Attitudes have to be changed !, communication has to improve ! , Teamwork has to be emphasized !
And this will start with each one of us starting in our own small way to cause that change until the revolution goes viral
We pray for strength for this faculty to… Continue reading
In medical school, standardized attempts at teaching us how to communicate are made but I’ve always been left to wonder how effective such measures are. Can we really teach someone how to listen? How to feel in response to a patient’s words? How to react in such a way that compassion and empathy are assumed rather than indifference? Medicine attracts individuals who inherently have a predisposition to help and to care. Nobody enters into this profession with the intent of cold indifference. However, many do leave this profession desensitized to the pain, suffering, and grief that they encounter multiple times per day. And perhaps it is this latter point that leads to the devolution of perceived empathy.
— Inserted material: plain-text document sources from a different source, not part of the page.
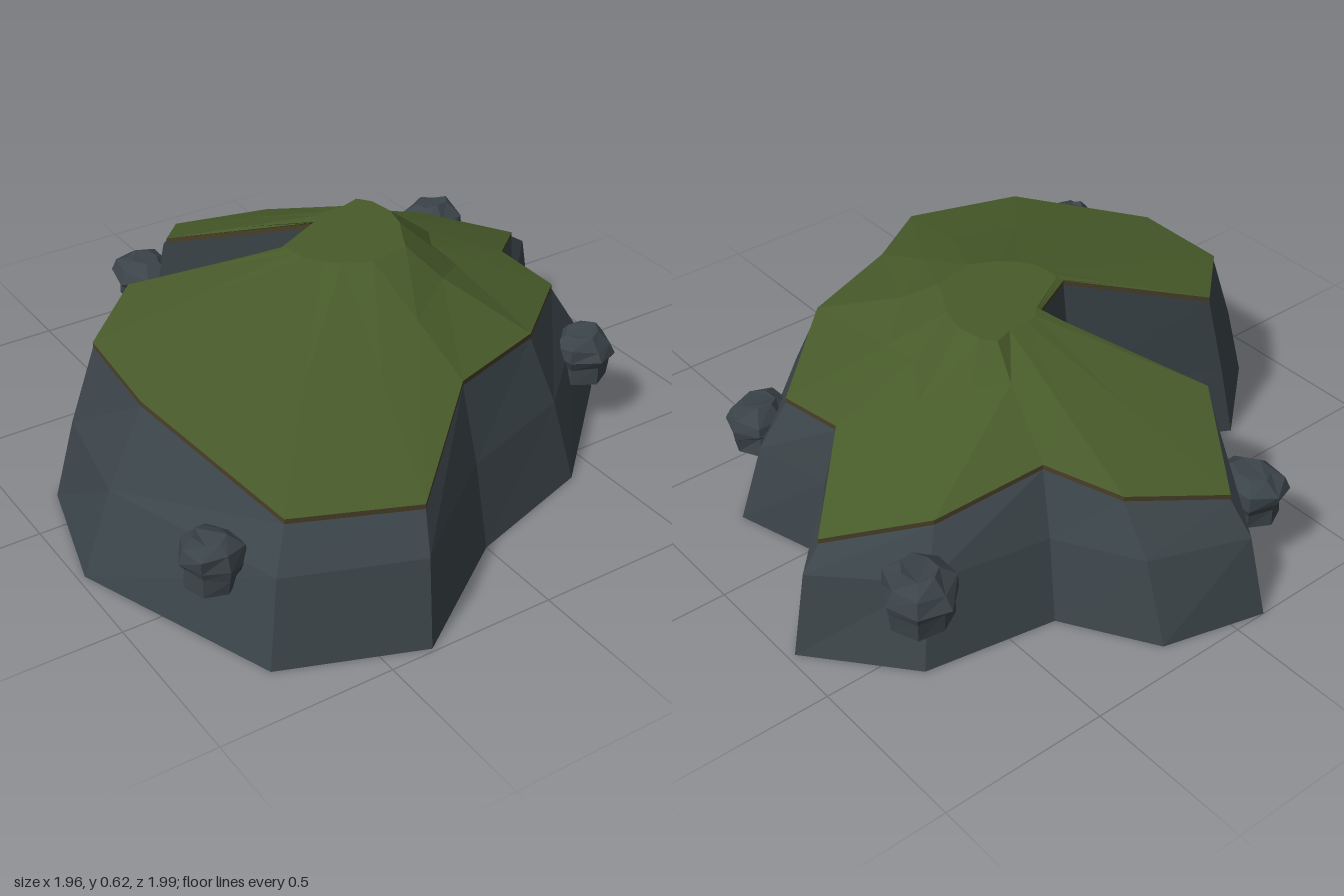
import * as THREE from 'three';

// Outline at the ground [x, z], clockwise seen from above; the last two are the inlet's head
const base = [
  [-0.31, -0.67], [-0.1, -1], [0.2, -0.92], [0.36, -0.66], [0.75, -0.59], [0.98, -0.32],
  [0.7, -0.02], [0.78, 0.25], [0.41, 0.6], [0, 0.73], [-0.37, 0.99], [-0.76, 0.84],
  [-0.98, 0.24], [-0.88, -0.14], [-0.62, -0.36], [-0.2, -0.12], [0, -0.21],
];
// Grass edge [x, y, z]
const rim = [
  [-0.26, 0.46, -0.58], [-0.08, 0.34, -0.86], [0.18, 0.38, -0.72], [0.29, 0.42, -0.52],
  [0.61, 0.36, -0.46], [0.85, 0.3, -0.27], [0.61, 0.41, -0.02], [0.63, 0.39, 0.2],
  [0.34, 0.44, 0.46], [0.02, 0.45, 0.57], [-0.3, 0.34, 0.85], [-0.64, 0.35, 0.72],
  [-0.76, 0.46, 0.2], [-0.74, 0.475, -0.12], [-0.53, 0.505, -0.31], [-0.15, 0.61, -0.09],
  [0.01, 0.61, -0.17],
];
// Summit plateau [x, z]
const summit = [
  [0.04, -0.19], [0.08, -0.2], [0.14, -0.2], [0.2, -0.22], [0.23, -0.18], [0.24, -0.1],
  [0.22, -0.02], [0.18, 0.05], [0.15, 0.11], [0.02, 0.14], [-0.06, 0.1], [-0.1, 0.06],
  [-0.13, 0.02], [-0.14, -0.03], [-0.14, -0.06], [-0.13, -0.08], [0.01, -0.16],
];
// Shoulder between summit and rim: [share of the way out, drop]; the +x side is a broken scarp
const scarp = { 3: [0.3, 0.02], 4: [0.22, 0.04], 5: [0.3, 0.05], 6: [0.3, 0.045], 7: [0.36, 0.04], 8: [0.3, 0.02] };

const lerp = (a, b, t) => a.map((v, i) => v + (b[i] - v) * t);
const material = (color) => new THREE.MeshStandardMaterial({ color, flatShading: true, roughness: 0.95 });

function mesh(name, triangles, mat) {
  const g = new THREE.BufferGeometry();
  g.setAttribute('position', new THREE.Float32BufferAttribute(triangles.flat(2), 3));
  g.computeVertexNormals();
  const m = new THREE.Mesh(g, mat);
  m.name = name;
  return m;
}

// Triangles joining successive closed loops, from outer/lower to inner/upper
function loft(loops) {
  const out = [];
  for (let k = 0; k + 1 < loops.length; k++) {
    const a = loops[k], b = loops[k + 1];
    a.forEach((p, i) => {
      const j = (i + 1) % a.length;
      out.push([a[j], p, b[i]], [a[j], b[i], b[j]]);
    });
  }
  return out;
}

// Flat lid over a loop, facing up or down
function cap(loop, up) {
  const flat = loop.map((p) => new THREE.Vector2(p[0], p[2]));
  return THREE.ShapeUtils.triangulateShape(flat, []).map((f) => {
    const [a, b, c] = f.map((i) => loop[i]);
    const ny = (b[2] - a[2]) * (c[0] - a[0]) - (b[0] - a[0]) * (c[2] - a[2]);
    return (ny > 0) === up ? [a, b, c] : [a, c, b];
  });
}

// Faceted boulder: wide brow over a narrower foot
function boulder(seed, width, height, depth, mat) {
  let s = seed;
  const rand = () => (s = (s * 16807) % 2147483647) / 2147483647;
  for (let i = 0; i < 5; i++) rand();
  const n = 7;
  const rings = [[0, 0.82], [0.4, 0.86], [0.55, 1], [0.8, 0.9], [1, 0.48]].map(([y, r], k) =>
    Array.from({ length: n }, (_, i) => {
      const t = (i / n) * Math.PI * 2 + seed;
      const q = r * (0.88 + 0.22 * rand());
      const yy = k === 0 ? 0 : y - 0.12 * rand();
      return [Math.cos(t) * q * width / 2, yy * height, Math.sin(t) * q * depth / 2];
    }));
  return mesh('boulder', [...loft(rings), ...cap(rings[4], true), ...cap(rings[0], false)], mat);
}

export function createModel() {
  const group = new THREE.Group();
  group.name = 'island';
  const rock = material(0x3b4449);
  const soil = material(0x4a3f28);
  const grass = material(0x485b2a);

  // Cliff: ground, brow at mid height, then up to the soil lip
  const ground = base.map(([x, z]) => [x, 0, z]);
  const lip = rim.map(([x, y, z]) => [x, y - 0.015, z]);
  const brow = ground.map((p, i) => {
    const q = lerp(p, rim[i], 0.45);
    return [q[0], 0.235, q[2]];
  });
  group.add(mesh('cliff', loft([ground, brow, lip]), rock));
  group.add(mesh('underside', cap(ground, false), rock));
  group.add(mesh('soilEdge', loft([lip, rim]), soil));

  // Grassy hill
  const top = summit.map(([x, z]) => [x, 0.62, z]);
  const shoulder = top.map((p, i) => {
    const [t, drop] = scarp[i] || [0.5, 0];
    const q = lerp(p, rim[i], t);
    return [q[0], q[1] - drop, q[2]];
  });
  group.add(mesh('grass', [...loft([rim, shoulder, top]), ...cap(top, true)], grass));

  // Boulders set into the cliff: [x, z, width, height, depth]
  [
    [-0.24, -0.785, 0.19, 0.15, 0.23],
    [0.73, -0.55, 0.21, 0.18, 0.22],
    [0.635, 0.35, 0.21, 0.15, 0.2],
    [-0.795, 0.615, 0.18, 0.15, 0.19],
  ].forEach(([x, z, w, h, d], i) => {
    const b = boulder(11 + i * 7, w, h, d, rock);
    b.position.set(x, 0.16, z);
    group.add(b);
  });
  return group;
}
Of all the lessons learned in this immersive experience at the Telluride conference, it is the lesson that communication, or the lack thereof, is at the center of most errors and patient dissatisfaction… Continue reading
The word that comes to mind on day three of the Telluride Experience is grateful. I am grateful for the opportunity to be here with such amazing participants; grateful that there are people like Dave, Tim, Anne, Kim, Rosemary, Roger, John, and Gwen who are willing to share their wisdom with us and make us rethink what we do, how we do it, and how we can do it better; and grateful that Carole, Helen, the Skolniks, and the hospitalist who re-enacted his debriefing interview, shared their painful stories and put a face on the human cost of medical error.
My hospital has done a great job of providing its employees with cutting edge tools and education, many of which we discussed here in Breckenridge. I have been trained to use Carolina Cares, TeamStepps, SBAR-Q, CUS words, 6 Sigma, and the list goes on, but in rolling out… Continue reading
Over the first two days, we learned a lot about the current problem in healthcare and why it’s so damaging to countless patients and their families. Today, we discussed some of the ways to fix those problems. After learning about how to practice mindfulness and reflection, event reviews/reporting, and open communication with families, I now feel more confident that I have the tools to create effective change in the clinical setting at a grassroots level. This training was quintessential in helping me understand what I can do at such an early position in my training.
Beyond this, the team-building we experienced on the hike really solidified the importance of working together with other like-minded colleagues on issues of patient safety. Although an individual working on improving themselves in a clinical setting is important, encouraging and training others to do so as well is the only way to turn patient safety… Continue reading
by Mike Wroten
Day 1 Reflections:
“What’s the worst it could be?” A Failed Communication
As I recount the stories from the day, the idea that resonated with me the most was “what’s the worst it could be?” As healthcare professionals we’re ultimately tasked with doing everything in our power to protect our patient’s from the worst case scenario. As I’ve reflected on our small group conversations, I think the worst case scenario may have nothing to do with pathophysiology, but more simply flawed communication. Keep the lines of communication open.
Day 2 Reflections:
I am extremely grateful to be amongst so many bright, compassionate and thoughtful minds this week. I feel invigorated and inspired by the ideas and discussions we’ve had over the past 2 days. The thing that excites me the most is the impact our actions will have on the future of healthcare.… Continue reading